Please use this identifier to cite or link to this item:
Keywords: History & geography
History of Europe (Russia)
History of Asia ( China & Central Asia)
Issue Date: 2013

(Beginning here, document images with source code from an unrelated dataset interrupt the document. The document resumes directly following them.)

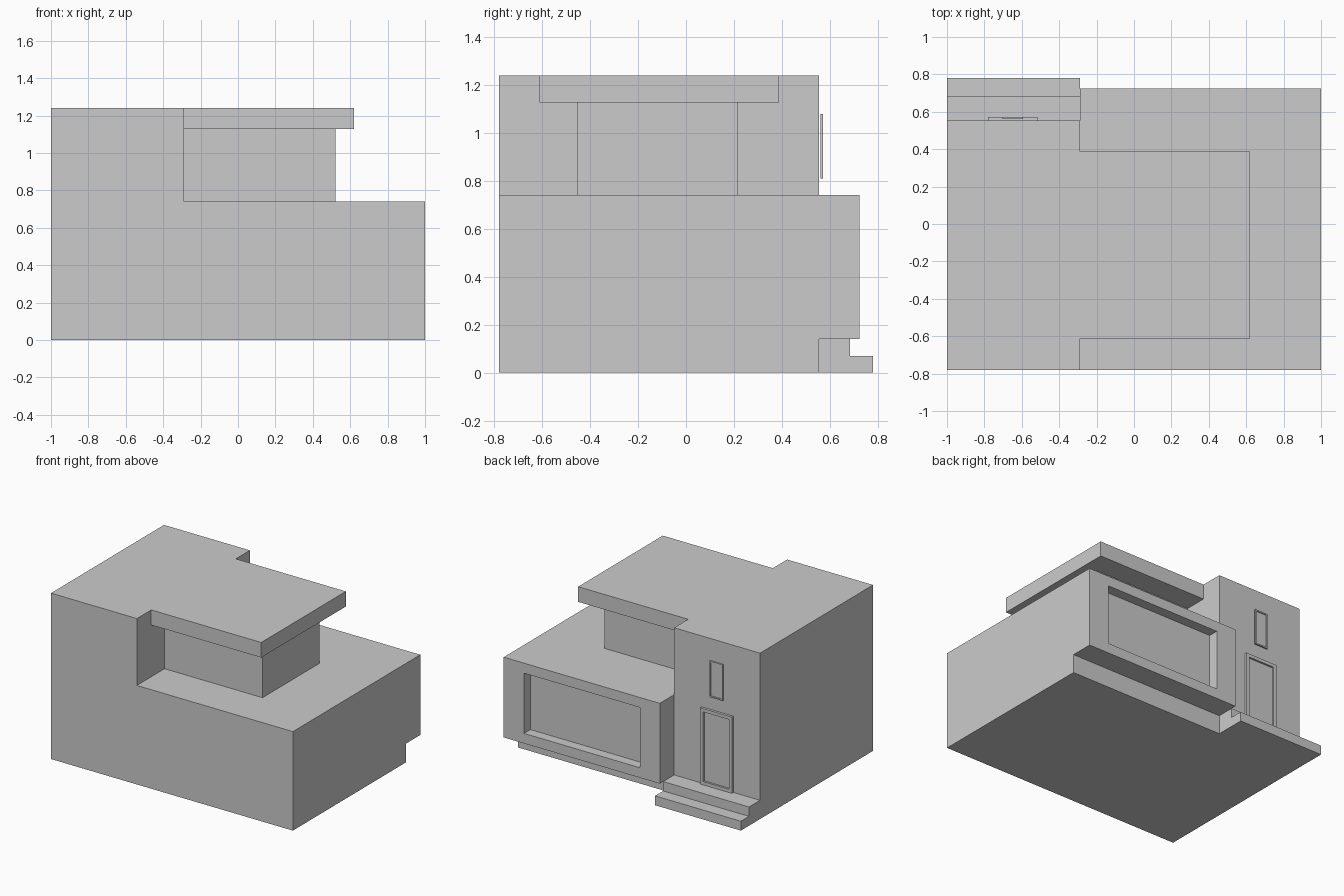
import bpy, bmesh
from mathutils import Vector

if "Cube" in bpy.data.objects:
    bpy.data.objects.remove(bpy.data.objects["Cube"])


def box(name, x, y, z):
    """Box from (min, max) ranges."""
    bm = bmesh.new()
    bmesh.ops.create_cube(bm, size=1)
    for v in bm.verts:
        v.co = Vector([r[0] if c < 0 else r[1] for c, r in zip(v.co, (x, y, z))])
    mesh = bpy.data.meshes.new(name)
    bm.to_mesh(mesh)
    bm.free()
    ob = bpy.data.objects.new(name, mesh)
    bpy.context.collection.objects.link(ob)
    return ob


def combine(target, other, operation):
    """Apply a boolean and remove the operand."""
    mod = target.modifiers.new(operation.lower(), 'BOOLEAN')
    mod.operation, mod.solver, mod.object = operation, 'EXACT', other
    bpy.context.view_layer.objects.active = target
    bpy.ops.object.modifier_apply(modifier=mod.name)
    bpy.data.objects.remove(other, do_unlink=True)


def framed_panel(name, x, y, z, border, depth):
    """Box whose back (+y) face is inset and pushed in, leaving a frame."""
    ob = box(name, x, y, z)
    bm = bmesh.new()
    bm.from_mesh(ob.data)
    face = max(bm.faces, key=lambda f: f.calc_center_median().y)
    bmesh.ops.inset_region(bm, faces=[face], thickness=border)
    inner = bmesh.ops.extrude_discrete_faces(bm, faces=[face])['faces']
    bmesh.ops.translate(bm, verts=inner[0].verts[:], vec=(0, -depth, 0))
    bm.to_mesh(ob.data)
    bm.free()


FRONT, WALL, SPLIT = -0.78, 0.554, -0.29

# House shell: ground floor, overhanging wing, tower, upper room, roof, steps
house = box("house", (-1, 1), (FRONT, WALL), (0, 0.74))
for name, x, y, z in (
    ("tower", (-1, SPLIT), (FRONT, WALL), (0, 1.24)),
    ("wing_overhang", (SPLIT, 1), (FRONT, 0.724), (0.14, 0.74)),
    ("upper_room", (-0.5, 0.52), (-0.453, 0.217), (0.5, 1.2)),
    ("flat_roof", (-0.5, 0.62), (-0.611, 0.388), (1.127, 1.24)),
    ("upper_step", (-1, SPLIT), (0.3, 0.684), (0, 0.14)),
    ("lower_step", (-1, SPLIT), (0.3, 0.78), (0, 0.07)),
):
    combine(house, box(name, x, y, z), 'UNION')

# Recessed picture window in the wing
combine(house, box("window_cutter", (-0.125, 0.832), (0.649, 0.9), (0.215, 0.665)),
        'DIFFERENCE')

# Merge coplanar faces
bm = bmesh.new()
bm.from_mesh(house.data)
bmesh.ops.remove_doubles(bm, verts=bm.verts, dist=1e-5)
bmesh.ops.dissolve_limit(bm, angle_limit=0.01, verts=bm.verts, edges=bm.edges)
bm.to_mesh(house.data)
bm.free()

# Entrance door and the small window above it
framed_panel("door", (-0.78, -0.517), (WALL, 0.572), (0.14, 0.71), 0.035, 0.014)
framed_panel("small_window", (-0.703, -0.593), (0.562, 0.572), (0.81, 1.08), 0.013, 0.007)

Abstract: This thesis attempts to contribute to the debates on the less than satisfactory outcomes of state building interventions in post conflict societies. The broad enquiry underlining this thesis has been: Why interventionist state building is unable to restore effective statehood in the so-called “failed states?” The thesis argues that the failures of current state building practice in intervened states need to be located in state failure discourses. The state failure discourses draw a Western Weberian yardstick to define and explain the phenomenon of failed states. These discourses paint failed states to be either lacking broadly, centralized state institutions for service provision, or liberal characteristics of a democratic participatory political system and a free market economy. These two explanations of state failure pre-dominate the state building debate and its practice. State building is theoretically recognized as constructing state institutions and building upon their functional effectiveness, or it is understood to encompass creation of a legitimate political order, based on popular consent and the establishment of viable and strong economy on free market principles. This understanding when put into practice assumes two main variants of state building model: state building as institution building; and state building as building of a liberal political and economic order. The thesis argues that these two variants of state building when practiced in post conflict situations produce a set of paradoxes that inhibits the attainment of desired goals. It attempts to explore the paradoxes by focusing on external attempts at building states in the Balkans, East Timor, Iraq and Cambodia. Next, it studies the post 2001 state building practice in Afghanistan within the framework of institutional and liberal paradoxes. The thesis specially focuses on the paradoxes generated from an understanding and practice of state building as institution building. It explores the institutional paradoxes at the sub-national district level in Bati Kot, Nangarhar, to study what shape these take at district level and how these prohibit achievements in state building exercises. The findings of the thesis suggest that institutional state building practice in post conflict societies generates two broad categories of paradoxes: capacity building vs. dependency; and formal vs. informal/technocratic vs. traditional. The capacity building vs. dependency paradoxes are generated because the state building intervention fails to achieve its objective of 8 restoring effective statehood in intervened settings, the avowed objective of intervention in the first place. The manner in which capacity building exercises are conducted to build formal state structures, end up making them more dependent on external help and finances. Capacity building actually builds dependency. In a similar vein, technocratic top-down exercise of building institutions, either negates indigenous governance practices, or create belated linkages with informal social and political practices. Resultantly, these either do not find acceptance among local population and end up being adhered to by few in urban centres, or create conditions of de facto influences over the de jure. The interplay between the formal and the informal, depending on context and environment and the initiative, either serves to inhibit state building goals, or promote these, but in non-orthodox, unconventional manner. Such contestations between the formal and the informal, the technocratic and the traditional makes the state building process complex and complicated for external state builders to device state building models that are more adaptive to local conditions.
Appears in Collections:PhD Thesis of All Public / Private Sector Universities / DAIs.

Files in This Item:
File Description SizeFormat 
3084S.pdfComplete Thesis1.89 MBAdobe PDFView/Open

Items in DSpace are protected by copyright, with all rights reserved, unless otherwise indicated.